▶ [WORK TASK]: When a line in the entries below contains "WOOD", tally it; give the tally with nothing added.

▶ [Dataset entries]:
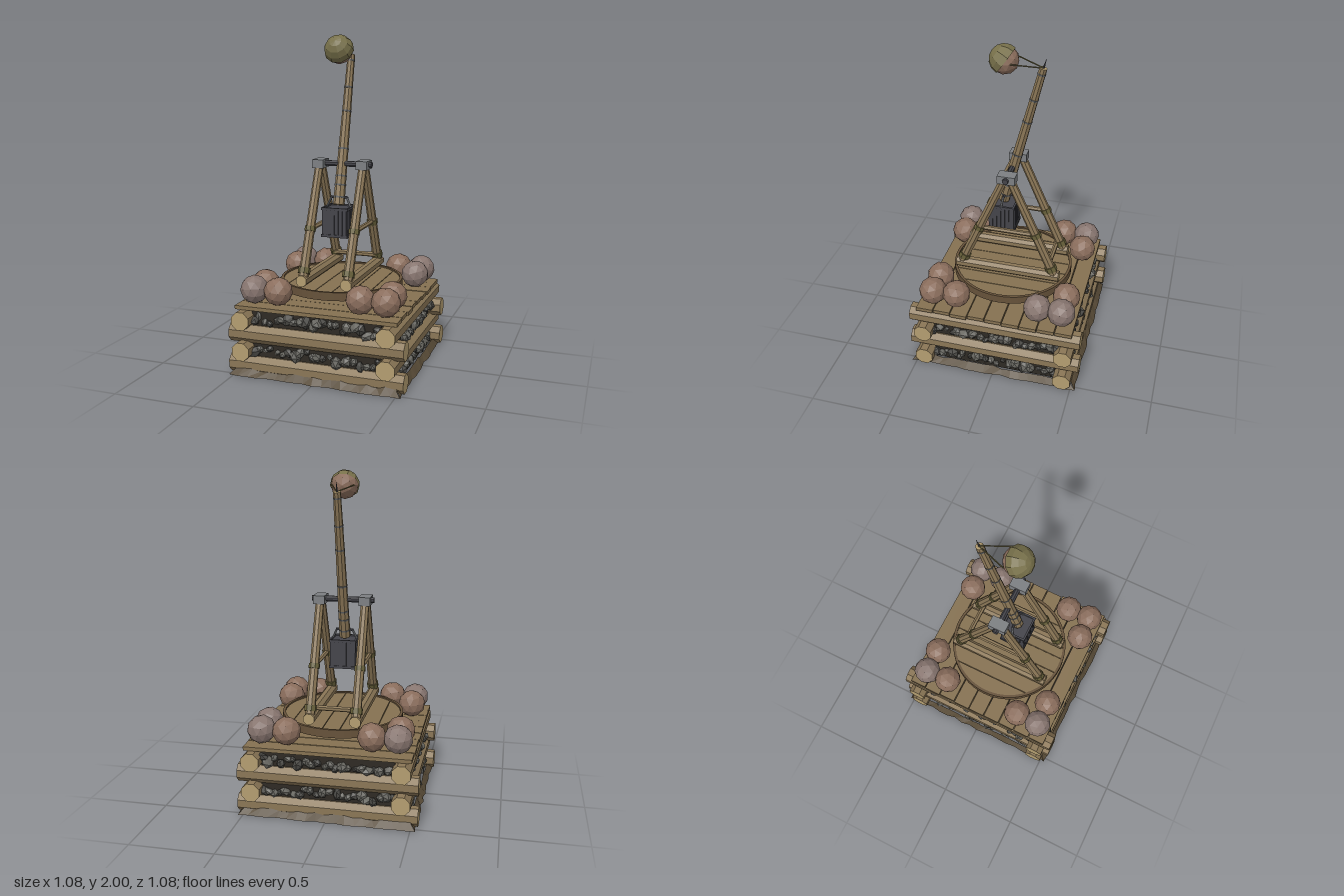
import * as THREE from 'three';

const mat = (color, side = THREE.FrontSide) => new THREE.MeshStandardMaterial({ color, side, flatShading: true });
const WOOD = mat(0x8a7656), PLANK = mat(0x857151), RIM = mat(0x66523a), CUT = mat(0xb39d70), DARK = mat(0x2e2a24);
const IRON = mat(0x44444a), STEEL = mat(0x7c7f82), BAND = mat(0x5d5f60), ROPE = mat(0x67603a);
const DIRT = mat(0x574a36, THREE.DoubleSide), RUBBLE = mat(0x66655f), RUBBLE2 = mat(0x4b4a46);
const STONES = [mat(0x87756f), mat(0x8a6d5c)], POUCH = mat(0x77704a, THREE.DoubleSide);

const V = (x, y, z) => new THREE.Vector3(x, y, z);
const UP = V(0, 1, 0);

// Small seeded generator
let seed = 7;
const rnd = () => (seed = (seed * 16807) % 2147483647) / 2147483647;
const jit = (a) => (rnd() * 2 - 1) * a;

function add(parent, name, geo, material, x = 0, y = 0, z = 0) {
  const m = new THREE.Mesh(geo, material);
  m.name = name;
  m.position.set(x, y, z);
  parent.add(m);
  return m;
}

const box = (p, name, w, h, d, m, x, y, z) => add(p, name, new THREE.BoxGeometry(w, h, d), m, x, y, z);

// Round bar from a to b
function rod(p, name, a, b, r0, r1, m, sides = 8) {
  const geo = new THREE.CylinderGeometry(r1, r0, a.distanceTo(b), sides);
  geo.rotateY(Math.PI / sides);
  const bar = add(p, name, geo, m);
  bar.position.lerpVectors(a, b, 0.5);
  bar.quaternion.setFromUnitVectors(UP, b.clone().sub(a).normalize());
  return bar;
}

// Log with pale cut ends
function log(p, name, a, b, r0, r1 = r0, sides = 8) {
  const bar = rod(p, name, a, b, r0, r1, WOOD, sides);
  bar.material = [WOOD, CUT, CUT];
  return bar;
}

// Rope or iron band wrapped around a bar, at fraction t
function wrap(p, name, a, b, t, r, w, m) {
  const d = b.clone().sub(a).normalize().multiplyScalar(w / 2);
  const c = a.clone().lerp(b, t);
  return rod(p, name, c.clone().sub(d), c.clone().add(d), r, r, m);
}

// Lumpy rock
function rock(p, name, r, m, x, y, z) {
  const s = add(p, name, new THREE.IcosahedronGeometry(r, 0), m, x, y, z);
  s.rotation.set(rnd() * 6, rnd() * 6, rnd() * 6);
  s.scale.set(1 + jit(0.3), 0.8 + jit(0.2), 1 + jit(0.3));
}

function buildBase(g) {
  const base = new THREE.Group();
  base.name = 'logBase';
  g.add(base);
  // Four crossed courses of logs, with rubble packed in the gaps
  [0.06, 0.155, 0.25, 0.343].forEach((y, i) => {
    const alongX = i % 2 === 0;
    const at = (u, v, h = y) => (alongX ? V(u, h, v) : V(v, h, u));
    for (const s of [-1, 1]) {
      log(base, 'wallLog', at(-0.54, s * 0.445), at(0.54, s * 0.445), 0.059);
      const c = at(s * 0.425, 0);
      box(base, 'packedEarth', alongX ? 0.07 : 0.8, 0.1, alongX ? 0.8 : 0.07, DARK, c.x, c.y, c.z);
      for (let k = 0; k < 22; k++) {
        const q = at(s * (0.463 + jit(0.012)), -0.39 + k * 0.037 + jit(0.01), y + jit(0.022));
        rock(base, 'rubble', 0.031 + jit(0.009), k % 3 ? RUBBLE : RUBBLE2, q.x, q.y, q.z);
      }
    }
  });
  // Uneven earth skirt along the ground
  for (let k = 0; k < 4; k++) {
    const geo = new THREE.PlaneGeometry(1.06, 1, 18, 1), pos = geo.attributes.position;
    for (let i = 0; i < pos.count; i++) {
      const top = pos.getY(i) > 0;
      const x = pos.getX(i) * (top ? 0.93 : 1);
      pos.setXYZ(i, x, top ? 0.045 + jit(0.012) : 0.002, top ? 0.495 : 0.527 + jit(0.008));
    }
    geo.rotateY(k * Math.PI / 2);
    geo.computeVertexNormals();
    add(base, 'earthSkirt', geo, DIRT);
  }
  // Deck planks
  box(base, 'deckUnderside', 0.78, 0.012, 0.78, DARK, 0, 0.394, 0);
  for (let i = 0; i < 9; i++)
    box(base, 'deckPlank', 1.0 + jit(0.006), 0.023, 0.104, PLANK, jit(0.004), 0.411 + jit(0.002), (i - 4) * 0.1095);
}

function buildTurntable(g) {
  const t = new THREE.Group();
  t.name = 'turntable';
  g.add(t);
  const R = 0.366, y0 = 0.478;
  rod(t, 'pivotPost', V(0, 0.42, 0), V(0, y0, 0), 0.052, 0.052, WOOD, 10);
  for (let k = 0; k < 12; k++) {
    const a = k * 0.524;
    rock(t, 'looseRubble', 0.02, RUBBLE2, Math.cos(a) * (0.09 + jit(0.03)), 0.432, Math.sin(a) * (0.09 + jit(0.03)));
  }
  // Planks cut to the circle
  const cuts = [-0.36, -0.26, -0.155, -0.05, 0.055, 0.16, 0.26, 0.36];
  for (let i = 0; i < cuts.length - 1; i++) {
    const a = cuts[i] + 0.002, b = cuts[i + 1] - 0.002, pts = [];
    for (let k = 0; k <= 4; k++) {
      const x = a + (b - a) * k / 4, h = Math.sqrt(R * R - x * x);
      pts.push(new THREE.Vector2(x, -h));
      pts.unshift(new THREE.Vector2(x, h));
    }
    const geo = new THREE.ExtrudeGeometry(new THREE.Shape(pts), { depth: 0.036, bevelEnabled: false });
    add(t, 'turntablePlank', geo.rotateX(-Math.PI / 2), PLANK, 0, y0, 0);
  }
  // Rim hoop
  const hoop = new THREE.Shape().absarc(0, 0, 0.377, 0, Math.PI * 2, false);
  hoop.holes.push(new THREE.Path().absarc(0, 0, 0.36, 0, Math.PI * 2, true));
  const rim = new THREE.ExtrudeGeometry(hoop, { depth: 0.05, bevelEnabled: false, curveSegments: 28 });
  add(t, 'turntableRim', rim.rotateX(-Math.PI / 2), RIM, 0, 0.473, 0);
}

function buildFrame(g) {
  const f = new THREE.Group();
  f.name = 'aFrames';
  g.add(f);
  for (const x of [-0.14, 0.14]) {
    log(f, 'sill', V(x, 0.56, -0.33), V(x, 0.56, 0.33), 0.036);
    for (const s of [-1, 1]) {
      const a = V(x, 0.575, s * 0.295), b = V(x, 1.225, s * 0.015);
      log(f, 'leg', a, b, 0.03, 0.026);
      wrap(f, 'footLashing', a, b, 0.06, 0.037, 0.035, ROPE);
      wrap(f, 'rungLashing', a, b, 0.42, 0.034, 0.03, ROPE);
    }
    log(f, 'rung', V(x, 0.848, -0.2), V(x, 0.848, 0.2), 0.015, 0.015, 6);
    box(f, 'bearingBlock', 0.07, 0.052, 0.108, STEEL, x, 1.228, 0);
  }
  log(f, 'rearCrossbar', V(-0.14, 0.612, -0.255), V(0.14, 0.612, -0.255), 0.016, 0.016, 6);
  rod(f, 'axle', V(-0.192, 1.23, 0), V(0.192, 1.23, 0), 0.018, 0.018, IRON);
}

function buildArm(g) {
  const arm = new THREE.Group();
  arm.name = 'throwingArm';
  g.add(arm);
  const a = V(0, 0.985, 0.058), b = V(0, 1.885, -0.172);
  log(arm, 'armBeam', a, b, 0.035, 0.023);
  for (const t of [0.05, 0.13, 0.19, 0.37, 0.62, 0.78, 0.96])
    wrap(arm, 'armBand', a, b, t, 0.0372 - 0.012 * t, 0.01, BAND);
  rod(arm, 'releasePin', V(0, 1.87, -0.168), V(0, 1.94, -0.188), 0.008, 0.001, IRON, 6);
  // Counterweight crate hung from the arm's foot
  const z = 0.058;
  box(arm, 'crate', 0.15, 0.165, 0.15, IRON, 0, 0.885, z);
  for (let i = 0; i < 6; i++) {
    const o = (i - 2.5) * 0.026;
    for (const s of [-1, 1]) {
      box(arm, 'crateSlat', 0.022, 0.155, 0.006, IRON, o, 0.885, z + s * 0.077);
      box(arm, 'crateSlat', 0.006, 0.155, 0.022, IRON, s * 0.077, 0.885, z + o);
    }
  }
  for (const y of [0.804, 0.969])
    for (const s of [-1, 1]) {
      box(arm, 'crateRail', 0.168, 0.016, 0.012, IRON, 0, y, z + s * 0.078);
      box(arm, 'crateRail', 0.012, 0.016, 0.168, IRON, s * 0.078, y, z);
    }
  rod(arm, 'hangerPin', V(-0.055, 1.03, 0.048), V(0.055, 1.03, 0.048), 0.008, 0.008, IRON, 6);
  for (const s of [-1, 1])
    rod(arm, 'hangerStrap', V(s * 0.048, 1.033, 0.048), V(s * 0.077, 0.97, z), 0.007, 0.007, STEEL, 6);
  // Shot held in its sling
  const c = V(0, 1.912, 0.05);
  add(arm, 'shot', new THREE.IcosahedronGeometry(0.084, 1), STONES[1], c.x, c.y, c.z);
  const pouch = add(arm, 'slingPouch', new THREE.SphereGeometry(0.09, 10, 4, 0, Math.PI * 2, 0, Math.PI * 0.53), POUCH, c.x, c.y, c.z);
  pouch.rotation.x = 0.95;
  for (const s of [-1, 1])
    rod(arm, 'slingCord', V(0, 1.885, -0.175), V(s * 0.068, 1.915, 0.0), 0.004, 0.004, ROPE, 5);
}

function buildStones(g) {
  // Three spare stones in each corner
  for (const sx of [-1, 1])
    for (const sz of [-1, 1])
      [[0.408, 0.405], [0.255, 0.405], [0.403, 0.255]].forEach(([x, z], i) => {
        const tint = (i === 0 && !(sx > 0 && sz > 0)) || (i === 2 && sx > 0 && sz < 0) ? 0 : 1;
        const s = add(g, 'spareStone', new THREE.IcosahedronGeometry(0.086, 1), STONES[tint], sx * x, 0.508, sz * z);
        s.rotation.set(jit(0.5), rnd() * 6, jit(0.5));
      });
}

export function createModel() {
  const g = new THREE.Group();
  g.name = 'trebuchetTower';
  seed = 7;
  [buildBase, buildTurntable, buildFrame, buildArm, buildStones].forEach((build) => build(g));
  return g;
}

▶ [TASK RESPONSE]: 4